What the exercise asks: Your answer should be one number, namely how many lines in the listing below include the word "mathutils".

Data records:
.....
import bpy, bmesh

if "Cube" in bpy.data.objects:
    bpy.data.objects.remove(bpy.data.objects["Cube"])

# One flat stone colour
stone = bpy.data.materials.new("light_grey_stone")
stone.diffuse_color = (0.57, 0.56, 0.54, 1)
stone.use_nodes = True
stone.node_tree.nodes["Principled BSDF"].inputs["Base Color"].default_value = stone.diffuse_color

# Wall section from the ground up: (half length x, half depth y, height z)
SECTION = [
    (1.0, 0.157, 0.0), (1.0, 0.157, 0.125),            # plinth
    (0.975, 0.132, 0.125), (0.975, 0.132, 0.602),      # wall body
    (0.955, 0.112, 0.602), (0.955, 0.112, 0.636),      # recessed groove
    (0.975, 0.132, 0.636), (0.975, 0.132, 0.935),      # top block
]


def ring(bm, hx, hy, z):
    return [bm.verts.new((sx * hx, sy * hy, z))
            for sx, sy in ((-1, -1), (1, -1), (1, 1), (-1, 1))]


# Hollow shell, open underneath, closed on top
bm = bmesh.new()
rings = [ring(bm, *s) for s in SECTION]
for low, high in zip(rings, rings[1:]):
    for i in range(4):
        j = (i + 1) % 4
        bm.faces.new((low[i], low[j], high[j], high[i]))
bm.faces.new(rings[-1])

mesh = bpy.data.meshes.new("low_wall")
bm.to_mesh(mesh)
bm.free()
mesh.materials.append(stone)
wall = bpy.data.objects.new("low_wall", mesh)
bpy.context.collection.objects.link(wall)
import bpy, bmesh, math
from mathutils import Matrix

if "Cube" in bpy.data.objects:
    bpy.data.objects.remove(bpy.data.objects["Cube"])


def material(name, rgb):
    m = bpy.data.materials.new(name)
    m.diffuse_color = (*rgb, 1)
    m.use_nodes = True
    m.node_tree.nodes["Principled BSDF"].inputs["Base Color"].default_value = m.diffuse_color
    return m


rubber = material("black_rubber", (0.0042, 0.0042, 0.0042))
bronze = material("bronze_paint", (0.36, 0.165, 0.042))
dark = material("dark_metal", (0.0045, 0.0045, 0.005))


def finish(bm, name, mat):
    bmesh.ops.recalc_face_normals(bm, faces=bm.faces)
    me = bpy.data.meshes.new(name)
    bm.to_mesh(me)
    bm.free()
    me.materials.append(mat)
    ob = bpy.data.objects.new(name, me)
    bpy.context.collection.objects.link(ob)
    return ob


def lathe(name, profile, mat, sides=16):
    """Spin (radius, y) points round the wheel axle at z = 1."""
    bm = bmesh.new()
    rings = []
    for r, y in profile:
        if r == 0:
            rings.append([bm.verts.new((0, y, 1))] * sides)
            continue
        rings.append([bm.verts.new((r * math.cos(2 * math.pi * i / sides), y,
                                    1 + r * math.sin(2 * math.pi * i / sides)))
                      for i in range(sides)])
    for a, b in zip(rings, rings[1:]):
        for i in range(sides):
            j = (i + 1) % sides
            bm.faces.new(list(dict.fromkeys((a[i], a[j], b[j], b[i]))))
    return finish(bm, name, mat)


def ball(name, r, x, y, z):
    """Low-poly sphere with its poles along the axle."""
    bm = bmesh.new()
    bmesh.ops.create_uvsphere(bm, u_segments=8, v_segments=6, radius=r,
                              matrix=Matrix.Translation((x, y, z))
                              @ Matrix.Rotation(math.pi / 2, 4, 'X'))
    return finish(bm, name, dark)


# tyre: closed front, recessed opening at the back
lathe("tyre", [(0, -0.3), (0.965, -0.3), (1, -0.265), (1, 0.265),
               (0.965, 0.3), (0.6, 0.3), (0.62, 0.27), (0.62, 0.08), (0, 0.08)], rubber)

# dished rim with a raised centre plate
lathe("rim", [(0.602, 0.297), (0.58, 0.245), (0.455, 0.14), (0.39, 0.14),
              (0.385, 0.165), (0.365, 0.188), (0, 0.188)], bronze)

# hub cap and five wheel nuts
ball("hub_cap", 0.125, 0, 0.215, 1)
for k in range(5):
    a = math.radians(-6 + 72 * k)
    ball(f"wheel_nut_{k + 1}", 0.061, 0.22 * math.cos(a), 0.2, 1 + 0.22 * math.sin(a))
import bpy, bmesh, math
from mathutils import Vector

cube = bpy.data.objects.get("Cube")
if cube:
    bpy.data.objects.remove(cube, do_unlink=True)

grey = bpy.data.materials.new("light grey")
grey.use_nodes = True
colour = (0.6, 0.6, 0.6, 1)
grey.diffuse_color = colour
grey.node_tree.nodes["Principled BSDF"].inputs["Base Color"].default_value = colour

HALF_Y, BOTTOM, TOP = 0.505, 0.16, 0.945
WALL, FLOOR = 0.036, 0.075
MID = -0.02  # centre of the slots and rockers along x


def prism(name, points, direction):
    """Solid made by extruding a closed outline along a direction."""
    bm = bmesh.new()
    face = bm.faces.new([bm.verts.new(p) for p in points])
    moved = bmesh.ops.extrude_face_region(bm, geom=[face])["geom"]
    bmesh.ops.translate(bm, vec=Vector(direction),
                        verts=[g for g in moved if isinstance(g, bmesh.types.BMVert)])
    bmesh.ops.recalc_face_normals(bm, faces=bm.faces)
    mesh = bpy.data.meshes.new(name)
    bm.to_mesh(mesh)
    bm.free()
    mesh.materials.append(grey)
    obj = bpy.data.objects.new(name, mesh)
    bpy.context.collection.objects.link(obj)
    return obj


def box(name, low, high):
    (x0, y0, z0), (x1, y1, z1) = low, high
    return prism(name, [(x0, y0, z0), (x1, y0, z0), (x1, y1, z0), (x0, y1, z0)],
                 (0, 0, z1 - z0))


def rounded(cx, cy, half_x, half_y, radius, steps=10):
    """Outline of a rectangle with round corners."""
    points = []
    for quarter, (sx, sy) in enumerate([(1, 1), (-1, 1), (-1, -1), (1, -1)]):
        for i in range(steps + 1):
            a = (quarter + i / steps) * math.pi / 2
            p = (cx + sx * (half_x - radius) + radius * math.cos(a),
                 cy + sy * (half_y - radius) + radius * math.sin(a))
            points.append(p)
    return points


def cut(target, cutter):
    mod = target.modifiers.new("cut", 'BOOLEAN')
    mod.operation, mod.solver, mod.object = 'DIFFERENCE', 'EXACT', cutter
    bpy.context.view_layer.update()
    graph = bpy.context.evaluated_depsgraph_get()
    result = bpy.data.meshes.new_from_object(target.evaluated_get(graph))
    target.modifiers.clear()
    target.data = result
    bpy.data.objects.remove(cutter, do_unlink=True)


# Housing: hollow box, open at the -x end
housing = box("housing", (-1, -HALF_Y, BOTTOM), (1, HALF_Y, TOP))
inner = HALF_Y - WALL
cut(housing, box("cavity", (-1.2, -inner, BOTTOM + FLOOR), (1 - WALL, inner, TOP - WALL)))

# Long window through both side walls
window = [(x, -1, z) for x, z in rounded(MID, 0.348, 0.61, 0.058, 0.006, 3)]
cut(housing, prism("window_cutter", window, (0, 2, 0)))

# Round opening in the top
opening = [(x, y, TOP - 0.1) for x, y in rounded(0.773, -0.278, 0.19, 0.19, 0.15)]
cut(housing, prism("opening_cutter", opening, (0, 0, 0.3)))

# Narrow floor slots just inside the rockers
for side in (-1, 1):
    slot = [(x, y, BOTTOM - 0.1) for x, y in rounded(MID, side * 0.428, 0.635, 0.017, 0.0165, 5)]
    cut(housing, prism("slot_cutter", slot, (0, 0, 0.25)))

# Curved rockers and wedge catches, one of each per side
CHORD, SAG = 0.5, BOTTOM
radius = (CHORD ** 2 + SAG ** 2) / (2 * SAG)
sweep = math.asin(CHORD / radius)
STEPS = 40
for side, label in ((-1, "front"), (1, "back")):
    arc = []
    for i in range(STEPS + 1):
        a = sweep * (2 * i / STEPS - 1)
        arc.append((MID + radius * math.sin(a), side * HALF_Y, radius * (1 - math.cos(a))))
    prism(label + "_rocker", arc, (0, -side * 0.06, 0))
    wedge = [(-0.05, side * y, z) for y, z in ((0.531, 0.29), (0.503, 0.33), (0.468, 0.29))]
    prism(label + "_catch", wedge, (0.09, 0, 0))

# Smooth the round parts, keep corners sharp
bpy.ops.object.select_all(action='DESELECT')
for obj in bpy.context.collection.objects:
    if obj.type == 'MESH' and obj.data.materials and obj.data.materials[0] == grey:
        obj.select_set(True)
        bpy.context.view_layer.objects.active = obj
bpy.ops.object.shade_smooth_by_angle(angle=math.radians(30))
.....
Answer section: 2